◆ MATERIAL PROVIDED ◆
***

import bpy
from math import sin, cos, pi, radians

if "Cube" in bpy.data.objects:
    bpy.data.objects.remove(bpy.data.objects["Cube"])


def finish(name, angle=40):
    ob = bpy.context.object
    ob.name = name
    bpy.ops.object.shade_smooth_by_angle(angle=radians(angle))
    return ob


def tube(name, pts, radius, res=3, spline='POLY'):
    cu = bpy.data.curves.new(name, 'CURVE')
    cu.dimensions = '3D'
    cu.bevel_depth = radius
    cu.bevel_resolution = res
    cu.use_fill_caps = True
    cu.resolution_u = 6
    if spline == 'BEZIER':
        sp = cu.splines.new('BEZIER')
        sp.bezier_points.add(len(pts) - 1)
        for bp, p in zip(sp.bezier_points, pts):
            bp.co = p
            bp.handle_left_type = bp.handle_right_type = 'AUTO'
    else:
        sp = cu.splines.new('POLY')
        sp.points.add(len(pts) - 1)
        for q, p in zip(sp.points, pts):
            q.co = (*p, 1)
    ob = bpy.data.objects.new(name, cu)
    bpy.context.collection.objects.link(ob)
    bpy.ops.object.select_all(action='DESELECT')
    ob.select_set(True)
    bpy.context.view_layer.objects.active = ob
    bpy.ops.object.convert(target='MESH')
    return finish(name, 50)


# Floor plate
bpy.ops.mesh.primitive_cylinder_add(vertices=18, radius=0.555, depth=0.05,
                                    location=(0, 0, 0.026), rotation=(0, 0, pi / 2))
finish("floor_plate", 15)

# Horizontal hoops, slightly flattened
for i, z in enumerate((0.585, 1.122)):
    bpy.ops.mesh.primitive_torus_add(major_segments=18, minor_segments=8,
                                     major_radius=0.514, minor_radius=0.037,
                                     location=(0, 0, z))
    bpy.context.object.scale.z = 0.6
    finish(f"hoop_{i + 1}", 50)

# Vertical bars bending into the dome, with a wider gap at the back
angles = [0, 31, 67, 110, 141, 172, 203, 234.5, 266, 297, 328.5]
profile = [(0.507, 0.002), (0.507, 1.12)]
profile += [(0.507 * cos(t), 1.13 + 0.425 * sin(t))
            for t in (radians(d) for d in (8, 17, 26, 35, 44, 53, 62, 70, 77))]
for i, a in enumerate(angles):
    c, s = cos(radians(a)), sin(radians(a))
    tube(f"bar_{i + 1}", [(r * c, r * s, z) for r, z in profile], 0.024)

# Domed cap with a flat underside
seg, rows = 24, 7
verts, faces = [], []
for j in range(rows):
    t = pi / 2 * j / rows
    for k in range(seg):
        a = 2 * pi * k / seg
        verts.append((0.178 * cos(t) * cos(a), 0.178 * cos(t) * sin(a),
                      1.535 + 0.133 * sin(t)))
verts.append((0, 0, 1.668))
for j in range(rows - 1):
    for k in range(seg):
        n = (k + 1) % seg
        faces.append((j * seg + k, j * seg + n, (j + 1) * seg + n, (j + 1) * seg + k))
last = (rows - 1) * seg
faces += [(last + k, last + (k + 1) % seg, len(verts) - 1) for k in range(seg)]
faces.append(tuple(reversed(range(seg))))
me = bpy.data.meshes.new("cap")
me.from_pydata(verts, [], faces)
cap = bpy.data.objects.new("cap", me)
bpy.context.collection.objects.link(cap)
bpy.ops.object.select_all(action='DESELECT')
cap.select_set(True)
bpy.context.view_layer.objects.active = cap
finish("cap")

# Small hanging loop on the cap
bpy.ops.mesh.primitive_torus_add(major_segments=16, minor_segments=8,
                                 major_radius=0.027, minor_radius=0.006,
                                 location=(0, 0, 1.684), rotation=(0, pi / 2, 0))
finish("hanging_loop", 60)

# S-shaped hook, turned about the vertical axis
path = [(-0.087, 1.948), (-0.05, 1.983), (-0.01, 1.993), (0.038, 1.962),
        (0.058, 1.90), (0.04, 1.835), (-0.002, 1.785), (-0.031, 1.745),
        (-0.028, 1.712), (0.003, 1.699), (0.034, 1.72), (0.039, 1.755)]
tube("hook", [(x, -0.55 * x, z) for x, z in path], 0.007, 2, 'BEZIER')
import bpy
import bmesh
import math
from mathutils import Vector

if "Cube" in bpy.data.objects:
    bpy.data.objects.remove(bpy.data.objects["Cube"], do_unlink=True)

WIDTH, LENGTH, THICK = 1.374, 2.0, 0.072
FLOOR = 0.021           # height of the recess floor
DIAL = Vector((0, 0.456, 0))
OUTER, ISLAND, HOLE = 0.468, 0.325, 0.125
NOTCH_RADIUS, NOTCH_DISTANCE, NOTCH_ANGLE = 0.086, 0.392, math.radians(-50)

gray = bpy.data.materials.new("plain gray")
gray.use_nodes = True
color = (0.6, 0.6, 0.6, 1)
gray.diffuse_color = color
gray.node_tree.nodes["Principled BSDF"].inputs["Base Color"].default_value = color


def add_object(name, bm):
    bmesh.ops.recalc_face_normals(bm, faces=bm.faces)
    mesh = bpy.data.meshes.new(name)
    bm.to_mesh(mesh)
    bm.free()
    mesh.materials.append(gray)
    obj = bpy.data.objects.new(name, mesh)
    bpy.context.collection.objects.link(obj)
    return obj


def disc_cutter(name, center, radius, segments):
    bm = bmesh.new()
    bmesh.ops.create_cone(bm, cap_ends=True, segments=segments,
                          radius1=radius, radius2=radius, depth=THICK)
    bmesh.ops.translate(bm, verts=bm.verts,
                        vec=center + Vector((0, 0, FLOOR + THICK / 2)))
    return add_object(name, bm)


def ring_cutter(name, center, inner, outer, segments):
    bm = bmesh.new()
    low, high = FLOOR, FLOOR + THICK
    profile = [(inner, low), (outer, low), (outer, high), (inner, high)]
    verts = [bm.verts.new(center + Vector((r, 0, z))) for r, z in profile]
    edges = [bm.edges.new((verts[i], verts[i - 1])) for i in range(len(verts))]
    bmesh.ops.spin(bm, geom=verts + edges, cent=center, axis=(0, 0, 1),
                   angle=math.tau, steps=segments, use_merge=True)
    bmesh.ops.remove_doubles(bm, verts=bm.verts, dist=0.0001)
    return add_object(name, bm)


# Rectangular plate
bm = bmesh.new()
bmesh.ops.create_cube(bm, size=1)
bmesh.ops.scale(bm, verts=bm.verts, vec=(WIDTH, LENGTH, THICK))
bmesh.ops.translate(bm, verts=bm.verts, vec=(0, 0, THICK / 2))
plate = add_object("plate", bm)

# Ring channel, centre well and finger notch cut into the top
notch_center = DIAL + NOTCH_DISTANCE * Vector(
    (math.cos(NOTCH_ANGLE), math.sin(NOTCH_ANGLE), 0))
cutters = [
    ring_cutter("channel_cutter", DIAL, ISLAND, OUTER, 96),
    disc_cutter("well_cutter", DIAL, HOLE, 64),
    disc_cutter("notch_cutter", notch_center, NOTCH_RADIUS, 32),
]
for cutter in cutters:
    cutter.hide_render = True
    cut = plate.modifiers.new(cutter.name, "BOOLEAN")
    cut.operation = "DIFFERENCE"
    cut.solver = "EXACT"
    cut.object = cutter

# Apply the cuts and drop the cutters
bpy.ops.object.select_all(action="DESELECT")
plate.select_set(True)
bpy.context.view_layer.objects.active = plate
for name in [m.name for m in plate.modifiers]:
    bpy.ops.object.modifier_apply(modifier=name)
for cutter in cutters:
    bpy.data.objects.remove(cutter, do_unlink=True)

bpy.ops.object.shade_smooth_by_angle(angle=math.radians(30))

***

◆ TASK REQUIREMENTS ◆
Your reply must be one number: the count of lines in the records above that contain the string "enumerate".

◆ TASK SOLUTION ◆
2